Staunton, August 10 – Yerevan has reminded the members of the Organization for the Collective Security that it will assume the rotating chairmanship of that Moscow-led structure in mid-September almost certainly in the hope that it will be able to push the grouping away from the neutrality it displayed during the fighting between Armenia and Azerbaijan last year.
Armenia’s defense minister Arshak Karapetyan told visiting OCST secretary, Stanislav Zas, a Belarusian, that Yerevan had expected his visit much earlier and that Armenia remains unsatisfied with the failure of his organization to support Yerevan during the fighting (ng.ru/cis/2021-08-10/5_8221_armenia.html).

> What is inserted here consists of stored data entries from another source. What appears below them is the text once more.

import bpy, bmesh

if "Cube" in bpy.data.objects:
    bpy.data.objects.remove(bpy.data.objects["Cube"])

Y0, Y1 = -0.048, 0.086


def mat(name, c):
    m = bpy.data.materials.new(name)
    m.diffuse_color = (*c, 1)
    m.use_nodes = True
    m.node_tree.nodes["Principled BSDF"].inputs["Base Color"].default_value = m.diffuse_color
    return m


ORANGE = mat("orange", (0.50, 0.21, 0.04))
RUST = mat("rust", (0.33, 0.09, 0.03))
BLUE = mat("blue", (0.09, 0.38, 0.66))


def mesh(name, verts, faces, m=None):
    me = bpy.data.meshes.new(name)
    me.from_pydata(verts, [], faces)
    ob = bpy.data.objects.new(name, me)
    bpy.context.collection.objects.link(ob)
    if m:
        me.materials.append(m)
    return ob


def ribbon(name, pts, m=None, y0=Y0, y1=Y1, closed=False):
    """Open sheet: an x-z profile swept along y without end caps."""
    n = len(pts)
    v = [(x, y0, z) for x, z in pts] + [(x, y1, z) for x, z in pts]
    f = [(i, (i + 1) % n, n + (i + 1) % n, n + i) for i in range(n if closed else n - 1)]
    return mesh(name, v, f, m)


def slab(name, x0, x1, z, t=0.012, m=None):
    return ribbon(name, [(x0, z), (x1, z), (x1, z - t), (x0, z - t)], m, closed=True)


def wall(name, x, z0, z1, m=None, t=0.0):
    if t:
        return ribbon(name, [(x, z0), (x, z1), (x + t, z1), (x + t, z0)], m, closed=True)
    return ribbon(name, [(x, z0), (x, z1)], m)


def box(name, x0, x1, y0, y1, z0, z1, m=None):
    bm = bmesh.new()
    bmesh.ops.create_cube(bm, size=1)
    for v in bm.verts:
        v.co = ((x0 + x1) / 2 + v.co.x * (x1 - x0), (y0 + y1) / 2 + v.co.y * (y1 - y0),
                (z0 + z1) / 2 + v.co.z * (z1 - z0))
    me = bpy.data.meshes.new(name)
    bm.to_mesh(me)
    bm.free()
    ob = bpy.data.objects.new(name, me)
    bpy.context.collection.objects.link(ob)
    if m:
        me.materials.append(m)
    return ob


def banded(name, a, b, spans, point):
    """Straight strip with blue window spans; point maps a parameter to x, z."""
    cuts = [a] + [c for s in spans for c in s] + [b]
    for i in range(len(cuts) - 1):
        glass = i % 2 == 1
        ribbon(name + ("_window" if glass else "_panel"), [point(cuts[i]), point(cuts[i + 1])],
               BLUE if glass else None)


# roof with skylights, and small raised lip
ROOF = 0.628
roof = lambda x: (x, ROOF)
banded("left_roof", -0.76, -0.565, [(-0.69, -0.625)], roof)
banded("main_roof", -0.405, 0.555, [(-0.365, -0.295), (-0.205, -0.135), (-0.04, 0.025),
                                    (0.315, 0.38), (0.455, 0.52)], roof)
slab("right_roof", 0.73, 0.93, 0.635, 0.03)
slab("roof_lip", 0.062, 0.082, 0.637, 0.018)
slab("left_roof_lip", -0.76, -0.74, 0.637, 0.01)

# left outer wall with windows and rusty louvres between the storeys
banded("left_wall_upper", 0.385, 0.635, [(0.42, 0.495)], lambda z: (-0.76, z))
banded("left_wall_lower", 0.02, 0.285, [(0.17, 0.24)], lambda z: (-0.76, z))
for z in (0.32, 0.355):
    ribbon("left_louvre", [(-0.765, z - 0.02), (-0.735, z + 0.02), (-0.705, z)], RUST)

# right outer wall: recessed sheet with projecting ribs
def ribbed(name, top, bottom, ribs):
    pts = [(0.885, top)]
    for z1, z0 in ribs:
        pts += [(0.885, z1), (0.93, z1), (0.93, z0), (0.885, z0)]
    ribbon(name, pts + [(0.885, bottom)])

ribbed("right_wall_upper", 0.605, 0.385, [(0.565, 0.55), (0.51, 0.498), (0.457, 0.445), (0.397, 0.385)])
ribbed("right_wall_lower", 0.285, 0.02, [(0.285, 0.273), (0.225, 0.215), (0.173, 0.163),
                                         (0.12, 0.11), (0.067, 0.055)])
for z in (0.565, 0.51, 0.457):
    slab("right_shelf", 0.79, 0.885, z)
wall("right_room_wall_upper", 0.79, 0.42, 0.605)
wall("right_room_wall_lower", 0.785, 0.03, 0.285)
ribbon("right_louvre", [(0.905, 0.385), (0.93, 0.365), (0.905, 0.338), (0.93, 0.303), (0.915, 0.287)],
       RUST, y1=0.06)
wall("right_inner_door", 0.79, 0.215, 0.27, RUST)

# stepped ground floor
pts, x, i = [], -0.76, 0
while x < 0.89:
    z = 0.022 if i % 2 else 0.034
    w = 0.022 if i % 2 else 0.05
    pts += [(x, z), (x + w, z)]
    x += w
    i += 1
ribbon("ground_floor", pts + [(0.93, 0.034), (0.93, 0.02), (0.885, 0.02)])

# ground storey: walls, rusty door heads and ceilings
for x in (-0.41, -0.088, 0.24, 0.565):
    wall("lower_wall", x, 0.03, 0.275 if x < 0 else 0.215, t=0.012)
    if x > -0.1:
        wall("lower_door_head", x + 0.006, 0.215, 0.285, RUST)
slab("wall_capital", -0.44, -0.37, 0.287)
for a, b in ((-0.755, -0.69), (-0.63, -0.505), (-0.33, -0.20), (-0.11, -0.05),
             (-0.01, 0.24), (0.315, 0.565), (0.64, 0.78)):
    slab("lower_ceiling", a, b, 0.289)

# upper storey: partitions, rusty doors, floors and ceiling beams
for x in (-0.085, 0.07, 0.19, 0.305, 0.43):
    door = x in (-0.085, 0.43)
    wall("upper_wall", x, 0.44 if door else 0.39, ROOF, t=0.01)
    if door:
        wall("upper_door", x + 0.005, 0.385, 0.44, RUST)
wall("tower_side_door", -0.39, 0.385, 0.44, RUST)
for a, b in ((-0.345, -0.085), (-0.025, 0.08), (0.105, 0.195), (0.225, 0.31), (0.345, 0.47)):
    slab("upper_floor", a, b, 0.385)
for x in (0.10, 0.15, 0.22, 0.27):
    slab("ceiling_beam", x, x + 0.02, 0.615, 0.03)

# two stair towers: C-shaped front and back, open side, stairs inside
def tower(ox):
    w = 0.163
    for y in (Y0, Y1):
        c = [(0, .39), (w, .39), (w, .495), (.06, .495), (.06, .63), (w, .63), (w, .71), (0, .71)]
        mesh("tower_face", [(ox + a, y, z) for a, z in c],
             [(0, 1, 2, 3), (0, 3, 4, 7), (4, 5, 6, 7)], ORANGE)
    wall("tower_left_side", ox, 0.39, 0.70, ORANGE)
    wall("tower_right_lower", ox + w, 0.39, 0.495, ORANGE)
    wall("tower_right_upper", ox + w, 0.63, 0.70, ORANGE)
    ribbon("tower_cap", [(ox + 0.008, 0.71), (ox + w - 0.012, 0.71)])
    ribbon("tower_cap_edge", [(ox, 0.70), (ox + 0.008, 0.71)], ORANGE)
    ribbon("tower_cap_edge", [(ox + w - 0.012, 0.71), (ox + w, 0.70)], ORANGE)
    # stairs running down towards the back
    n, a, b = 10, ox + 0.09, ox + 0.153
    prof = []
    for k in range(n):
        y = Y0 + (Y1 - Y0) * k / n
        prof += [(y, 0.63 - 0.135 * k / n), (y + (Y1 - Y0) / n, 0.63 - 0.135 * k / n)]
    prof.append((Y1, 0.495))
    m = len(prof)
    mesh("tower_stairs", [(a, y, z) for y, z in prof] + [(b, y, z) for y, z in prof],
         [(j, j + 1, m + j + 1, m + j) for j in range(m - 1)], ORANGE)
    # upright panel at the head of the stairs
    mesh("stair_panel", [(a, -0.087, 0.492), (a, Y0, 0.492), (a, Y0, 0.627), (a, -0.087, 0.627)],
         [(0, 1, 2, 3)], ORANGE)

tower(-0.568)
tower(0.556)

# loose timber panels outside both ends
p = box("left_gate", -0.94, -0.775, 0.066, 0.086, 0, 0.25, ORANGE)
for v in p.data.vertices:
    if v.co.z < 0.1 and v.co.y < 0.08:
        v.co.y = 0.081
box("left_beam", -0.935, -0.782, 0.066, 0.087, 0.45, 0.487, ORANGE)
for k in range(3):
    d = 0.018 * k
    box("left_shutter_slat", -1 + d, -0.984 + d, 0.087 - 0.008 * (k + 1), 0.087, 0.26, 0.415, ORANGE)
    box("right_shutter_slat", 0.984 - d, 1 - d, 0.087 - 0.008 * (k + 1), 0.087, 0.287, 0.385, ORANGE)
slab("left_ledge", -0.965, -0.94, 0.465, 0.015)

Yerevan has long argued that the OCST should have intervened to help Armenia against Azerbaijan and argues now that Azerbaijan’s actions in recent weeks, including expanded cooperation with Turkey and the construction of roads allowing Baku to move forces around more quickly, mean that the Organization should back Armenia more clearly now.
By advancing this argument now and by reminding Moscow that Yerevan will be in the chair of the OCST after next month, the Armenian government and its allies in the unrecognized Armenian exclave in Qarabagh which Russian forces are currently guarding, has two clear implications.
On the one hand, it suggests that the conflict that had arisen between Yerevan and the OCST over an earlier Armenian chairman has been overcome at least in part, even if Armenia is not about to forget that or the failure of the grouping to support it.
And on the other, it means that Yerevan can be counted on to use its position in the OCST to press for a change in that body’s approach to the conflict and that Moscow could use such efforts there to expand its military and border guard presence in the region.
Even the possibility of these developments is likely to exacerbate tensions not only between Yerevan and Baku but between Baku and Moscow given that the Azerbaijanis will want reassurance that the OCST is not changing course, even though its failure to do so will increase tensions between Moscow and Yerevan.
In short, the next two months promise to see an increase in tensions in the region, although the axes of those tensions will depend on how each of the players there and their supporters further afield respond.